# PROBLEM STATEMENT:
Pictures aside, the data must be reproduced exactly.

========================================================================

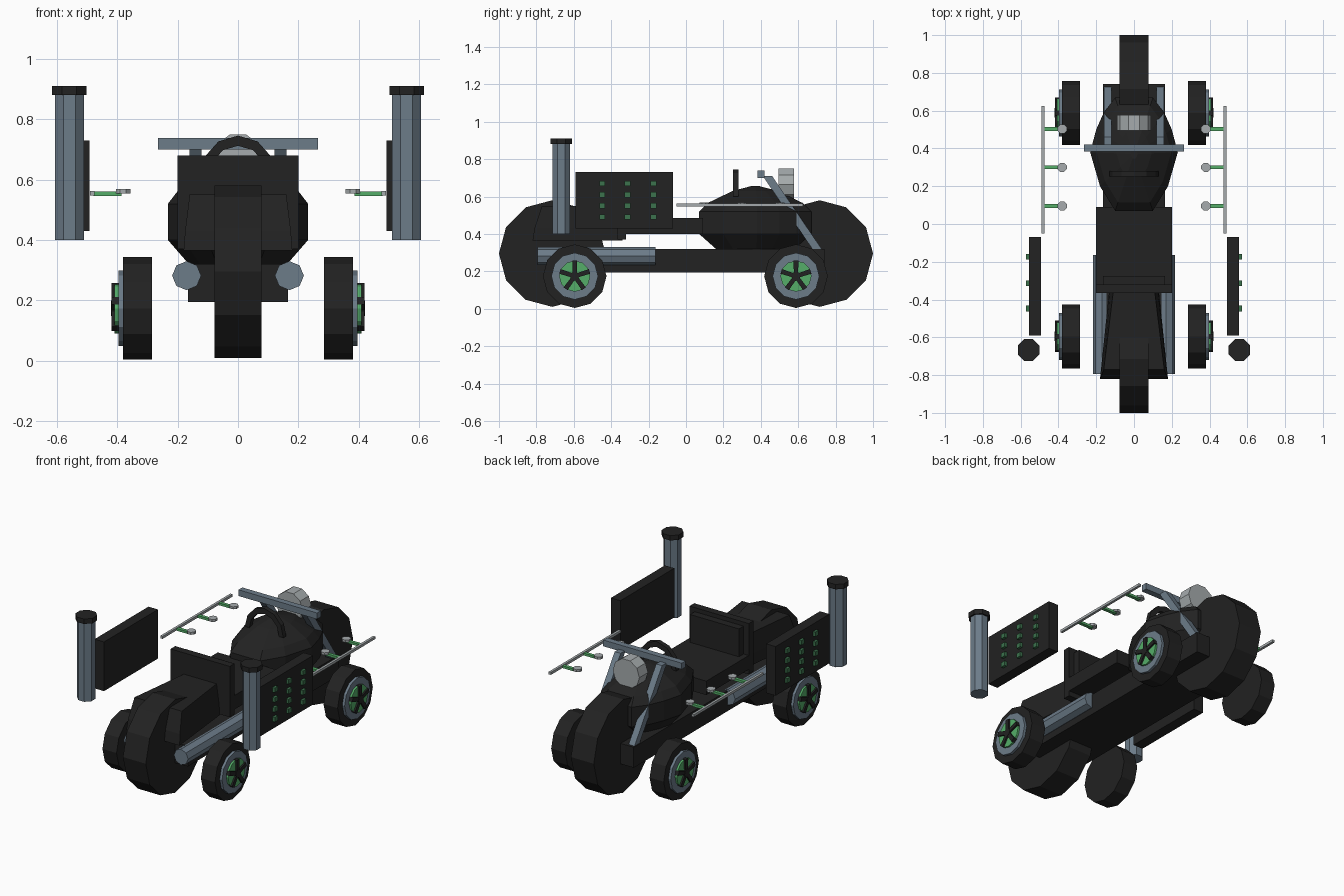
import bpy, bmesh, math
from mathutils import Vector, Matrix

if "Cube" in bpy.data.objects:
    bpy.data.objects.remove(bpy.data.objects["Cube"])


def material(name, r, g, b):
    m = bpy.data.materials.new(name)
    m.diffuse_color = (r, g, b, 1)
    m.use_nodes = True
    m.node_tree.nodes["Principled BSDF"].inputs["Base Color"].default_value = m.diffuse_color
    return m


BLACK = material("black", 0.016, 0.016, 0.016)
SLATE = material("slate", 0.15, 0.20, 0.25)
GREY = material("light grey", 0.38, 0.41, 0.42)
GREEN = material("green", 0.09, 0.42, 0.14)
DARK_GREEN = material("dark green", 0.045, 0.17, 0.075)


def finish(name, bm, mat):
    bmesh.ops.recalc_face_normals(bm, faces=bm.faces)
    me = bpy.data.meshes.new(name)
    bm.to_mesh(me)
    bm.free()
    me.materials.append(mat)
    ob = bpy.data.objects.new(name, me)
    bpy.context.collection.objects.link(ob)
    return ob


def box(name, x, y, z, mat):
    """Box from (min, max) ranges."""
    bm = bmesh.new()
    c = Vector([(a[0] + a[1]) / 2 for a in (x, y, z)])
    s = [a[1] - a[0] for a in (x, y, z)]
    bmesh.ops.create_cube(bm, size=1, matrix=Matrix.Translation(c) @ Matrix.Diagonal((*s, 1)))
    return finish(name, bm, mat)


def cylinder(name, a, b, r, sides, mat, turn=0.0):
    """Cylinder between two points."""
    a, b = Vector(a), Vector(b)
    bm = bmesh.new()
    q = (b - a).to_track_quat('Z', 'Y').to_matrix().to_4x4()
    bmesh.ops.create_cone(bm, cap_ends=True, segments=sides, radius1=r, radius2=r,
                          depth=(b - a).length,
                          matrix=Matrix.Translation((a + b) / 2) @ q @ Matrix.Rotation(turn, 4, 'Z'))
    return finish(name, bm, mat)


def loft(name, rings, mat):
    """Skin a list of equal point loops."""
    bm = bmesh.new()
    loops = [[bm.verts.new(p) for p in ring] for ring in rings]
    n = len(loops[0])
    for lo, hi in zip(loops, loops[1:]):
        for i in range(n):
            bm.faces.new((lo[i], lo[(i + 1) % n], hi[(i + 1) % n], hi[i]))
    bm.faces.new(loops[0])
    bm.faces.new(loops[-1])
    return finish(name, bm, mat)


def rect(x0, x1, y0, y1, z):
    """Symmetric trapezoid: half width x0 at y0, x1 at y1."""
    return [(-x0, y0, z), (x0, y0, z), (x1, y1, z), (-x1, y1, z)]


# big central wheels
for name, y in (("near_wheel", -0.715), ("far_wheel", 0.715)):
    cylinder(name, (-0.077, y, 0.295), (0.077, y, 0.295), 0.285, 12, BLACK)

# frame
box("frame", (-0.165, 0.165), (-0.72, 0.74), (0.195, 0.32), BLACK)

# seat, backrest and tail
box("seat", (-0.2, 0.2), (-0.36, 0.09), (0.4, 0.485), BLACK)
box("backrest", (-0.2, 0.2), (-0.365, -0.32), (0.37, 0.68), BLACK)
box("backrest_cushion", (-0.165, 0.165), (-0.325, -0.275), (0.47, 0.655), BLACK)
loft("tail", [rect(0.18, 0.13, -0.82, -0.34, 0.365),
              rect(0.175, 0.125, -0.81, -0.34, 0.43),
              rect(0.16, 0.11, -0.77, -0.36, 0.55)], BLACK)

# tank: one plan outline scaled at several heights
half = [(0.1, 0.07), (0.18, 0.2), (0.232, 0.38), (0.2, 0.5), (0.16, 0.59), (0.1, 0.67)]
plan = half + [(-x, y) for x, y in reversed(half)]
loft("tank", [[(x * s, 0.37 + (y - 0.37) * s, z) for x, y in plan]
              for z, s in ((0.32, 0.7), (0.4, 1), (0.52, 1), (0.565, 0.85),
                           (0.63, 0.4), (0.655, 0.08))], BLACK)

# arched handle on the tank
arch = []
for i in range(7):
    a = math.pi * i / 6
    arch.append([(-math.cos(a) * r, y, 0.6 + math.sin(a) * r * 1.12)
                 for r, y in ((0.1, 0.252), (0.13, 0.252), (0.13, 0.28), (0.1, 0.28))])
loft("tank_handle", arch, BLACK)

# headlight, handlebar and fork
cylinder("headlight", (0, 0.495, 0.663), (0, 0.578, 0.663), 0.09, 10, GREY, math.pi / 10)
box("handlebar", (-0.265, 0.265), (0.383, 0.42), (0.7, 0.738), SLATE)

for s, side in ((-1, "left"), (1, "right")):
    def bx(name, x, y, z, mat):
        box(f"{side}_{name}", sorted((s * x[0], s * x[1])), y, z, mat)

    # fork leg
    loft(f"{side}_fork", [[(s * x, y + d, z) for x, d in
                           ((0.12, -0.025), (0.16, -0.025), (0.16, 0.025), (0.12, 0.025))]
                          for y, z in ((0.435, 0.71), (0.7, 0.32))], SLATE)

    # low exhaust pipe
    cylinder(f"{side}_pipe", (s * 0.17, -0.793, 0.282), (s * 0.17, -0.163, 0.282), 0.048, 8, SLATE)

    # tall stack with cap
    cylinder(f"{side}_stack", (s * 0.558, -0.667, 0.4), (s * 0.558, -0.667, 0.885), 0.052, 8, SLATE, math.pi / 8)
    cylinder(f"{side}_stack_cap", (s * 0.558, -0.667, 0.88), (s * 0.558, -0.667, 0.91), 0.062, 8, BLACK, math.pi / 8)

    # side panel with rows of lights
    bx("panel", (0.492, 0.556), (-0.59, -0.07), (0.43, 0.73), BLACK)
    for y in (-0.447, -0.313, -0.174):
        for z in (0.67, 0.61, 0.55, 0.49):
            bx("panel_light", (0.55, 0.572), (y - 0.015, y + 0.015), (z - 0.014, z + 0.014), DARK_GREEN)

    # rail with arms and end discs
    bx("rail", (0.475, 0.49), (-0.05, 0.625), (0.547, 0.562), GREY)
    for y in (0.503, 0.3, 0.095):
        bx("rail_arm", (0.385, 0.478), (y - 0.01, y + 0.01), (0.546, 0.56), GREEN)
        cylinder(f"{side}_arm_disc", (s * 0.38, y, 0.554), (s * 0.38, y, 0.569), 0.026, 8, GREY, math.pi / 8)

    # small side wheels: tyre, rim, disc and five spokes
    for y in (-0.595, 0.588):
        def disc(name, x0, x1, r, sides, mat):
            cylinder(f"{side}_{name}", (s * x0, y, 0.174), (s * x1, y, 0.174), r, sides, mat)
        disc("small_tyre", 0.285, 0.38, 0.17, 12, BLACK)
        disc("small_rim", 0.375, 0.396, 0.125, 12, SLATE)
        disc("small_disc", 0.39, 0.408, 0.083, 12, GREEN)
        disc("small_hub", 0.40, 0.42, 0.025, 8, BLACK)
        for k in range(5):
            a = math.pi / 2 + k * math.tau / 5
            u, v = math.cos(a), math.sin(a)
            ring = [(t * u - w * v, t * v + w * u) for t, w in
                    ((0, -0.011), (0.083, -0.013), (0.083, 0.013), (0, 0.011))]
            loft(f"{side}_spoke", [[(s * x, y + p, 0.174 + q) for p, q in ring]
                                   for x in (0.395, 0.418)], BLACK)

========================================================================

# SOLUTION:
import bpy, bmesh, math
from mathutils import Vector, Matrix

if "Cube" in bpy.data.objects:
    bpy.data.objects.remove(bpy.data.objects["Cube"])


def material(name, r, g, b):
    m = bpy.data.materials.new(name)
    m.diffuse_color = (r, g, b, 1)
    m.use_nodes = True
    m.node_tree.nodes["Principled BSDF"].inputs["Base Color"].default_value = m.diffuse_color
    return m


BLACK = material("black", 0.016, 0.016, 0.016)
SLATE = material("slate", 0.15, 0.20, 0.25)
GREY = material("light grey", 0.38, 0.41, 0.42)
GREEN = material("green", 0.09, 0.42, 0.14)
DARK_GREEN = material("dark green", 0.045, 0.17, 0.075)


def finish(name, bm, mat):
    bmesh.ops.recalc_face_normals(bm, faces=bm.faces)
    me = bpy.data.meshes.new(name)
    bm.to_mesh(me)
    bm.free()
    me.materials.append(mat)
    ob = bpy.data.objects.new(name, me)
    bpy.context.collection.objects.link(ob)
    return ob


def box(name, x, y, z, mat):
    """Box from (min, max) ranges."""
    bm = bmesh.new()
    c = Vector([(a[0] + a[1]) / 2 for a in (x, y, z)])
    s = [a[1] - a[0] for a in (x, y, z)]
    bmesh.ops.create_cube(bm, size=1, matrix=Matrix.Translation(c) @ Matrix.Diagonal((*s, 1)))
    return finish(name, bm, mat)


def cylinder(name, a, b, r, sides, mat, turn=0.0):
    """Cylinder between two points."""
    a, b = Vector(a), Vector(b)
    bm = bmesh.new()
    q = (b - a).to_track_quat('Z', 'Y').to_matrix().to_4x4()
    bmesh.ops.create_cone(bm, cap_ends=True, segments=sides, radius1=r, radius2=r,
                          depth=(b - a).length,
                          matrix=Matrix.Translation((a + b) / 2) @ q @ Matrix.Rotation(turn, 4, 'Z'))
    return finish(name, bm, mat)


def loft(name, rings, mat):
    """Skin a list of equal point loops."""
    bm = bmesh.new()
    loops = [[bm.verts.new(p) for p in ring] for ring in rings]
    n = len(loops[0])
    for lo, hi in zip(loops, loops[1:]):
        for i in range(n):
            bm.faces.new((lo[i], lo[(i + 1) % n], hi[(i + 1) % n], hi[i]))
    bm.faces.new(loops[0])
    bm.faces.new(loops[-1])
    return finish(name, bm, mat)


def rect(x0, x1, y0, y1, z):
    """Symmetric trapezoid: half width x0 at y0, x1 at y1."""
    return [(-x0, y0, z), (x0, y0, z), (x1, y1, z), (-x1, y1, z)]


# big central wheels
for name, y in (("near_wheel", -0.715), ("far_wheel", 0.715)):
    cylinder(name, (-0.077, y, 0.295), (0.077, y, 0.295), 0.285, 12, BLACK)

# frame
box("frame", (-0.165, 0.165), (-0.72, 0.74), (0.195, 0.32), BLACK)

# seat, backrest and tail
box("seat", (-0.2, 0.2), (-0.36, 0.09), (0.4, 0.485), BLACK)
box("backrest", (-0.2, 0.2), (-0.365, -0.32), (0.37, 0.68), BLACK)
box("backrest_cushion", (-0.165, 0.165), (-0.325, -0.275), (0.47, 0.655), BLACK)
loft("tail", [rect(0.18, 0.13, -0.82, -0.34, 0.365),
              rect(0.175, 0.125, -0.81, -0.34, 0.43),
              rect(0.16, 0.11, -0.77, -0.36, 0.55)], BLACK)

# tank: one plan outline scaled at several heights
half = [(0.1, 0.07), (0.18, 0.2), (0.232, 0.38), (0.2, 0.5), (0.16, 0.59), (0.1, 0.67)]
plan = half + [(-x, y) for x, y in reversed(half)]
loft("tank", [[(x * s, 0.37 + (y - 0.37) * s, z) for x, y in plan]
              for z, s in ((0.32, 0.7), (0.4, 1), (0.52, 1), (0.565, 0.85),
                           (0.63, 0.4), (0.655, 0.08))], BLACK)

# arched handle on the tank
arch = []
for i in range(7):
    a = math.pi * i / 6
    arch.append([(-math.cos(a) * r, y, 0.6 + math.sin(a) * r * 1.12)
                 for r, y in ((0.1, 0.252), (0.13, 0.252), (0.13, 0.28), (0.1, 0.28))])
loft("tank_handle", arch, BLACK)

# headlight, handlebar and fork
cylinder("headlight", (0, 0.495, 0.663), (0, 0.578, 0.663), 0.09, 10, GREY, math.pi / 10)
box("handlebar", (-0.265, 0.265), (0.383, 0.42), (0.7, 0.738), SLATE)

for s, side in ((-1, "left"), (1, "right")):
    def bx(name, x, y, z, mat):
        box(f"{side}_{name}", sorted((s * x[0], s * x[1])), y, z, mat)

    # fork leg
    loft(f"{side}_fork", [[(s * x, y + d, z) for x, d in
                           ((0.12, -0.025), (0.16, -0.025), (0.16, 0.025), (0.12, 0.025))]
                          for y, z in ((0.435, 0.71), (0.7, 0.32))], SLATE)

    # low exhaust pipe
    cylinder(f"{side}_pipe", (s * 0.17, -0.793, 0.282), (s * 0.17, -0.163, 0.282), 0.048, 8, SLATE)

    # tall stack with cap
    cylinder(f"{side}_stack", (s * 0.558, -0.667, 0.4), (s * 0.558, -0.667, 0.885), 0.052, 8, SLATE, math.pi / 8)
    cylinder(f"{side}_stack_cap", (s * 0.558, -0.667, 0.88), (s * 0.558, -0.667, 0.91), 0.062, 8, BLACK, math.pi / 8)

    # side panel with rows of lights
    bx("panel", (0.492, 0.556), (-0.59, -0.07), (0.43, 0.73), BLACK)
    for y in (-0.447, -0.313, -0.174):
        for z in (0.67, 0.61, 0.55, 0.49):
            bx("panel_light", (0.55, 0.572), (y - 0.015, y + 0.015), (z - 0.014, z + 0.014), DARK_GREEN)

    # rail with arms and end discs
    bx("rail", (0.475, 0.49), (-0.05, 0.625), (0.547, 0.562), GREY)
    for y in (0.503, 0.3, 0.095):
        bx("rail_arm", (0.385, 0.478), (y - 0.01, y + 0.01), (0.546, 0.56), GREEN)
        cylinder(f"{side}_arm_disc", (s * 0.38, y, 0.554), (s * 0.38, y, 0.569), 0.026, 8, GREY, math.pi / 8)

    # small side wheels: tyre, rim, disc and five spokes
    for y in (-0.595, 0.588):
        def disc(name, x0, x1, r, sides, mat):
            cylinder(f"{side}_{name}", (s * x0, y, 0.174), (s * x1, y, 0.174), r, sides, mat)
        disc("small_tyre", 0.285, 0.38, 0.17, 12, BLACK)
        disc("small_rim", 0.375, 0.396, 0.125, 12, SLATE)
        disc("small_disc", 0.39, 0.408, 0.083, 12, GREEN)
        disc("small_hub", 0.40, 0.42, 0.025, 8, BLACK)
        for k in range(5):
            a = math.pi / 2 + k * math.tau / 5
            u, v = math.cos(a), math.sin(a)
            ring = [(t * u - w * v, t * v + w * u) for t, w in
                    ((0, -0.011), (0.083, -0.013), (0.083, 0.013), (0, 0.011))]
            loft(f"{side}_spoke", [[(s * x, y + p, 0.174 + q) for p, q in ring]
                                   for x in (0.395, 0.418)], BLACK)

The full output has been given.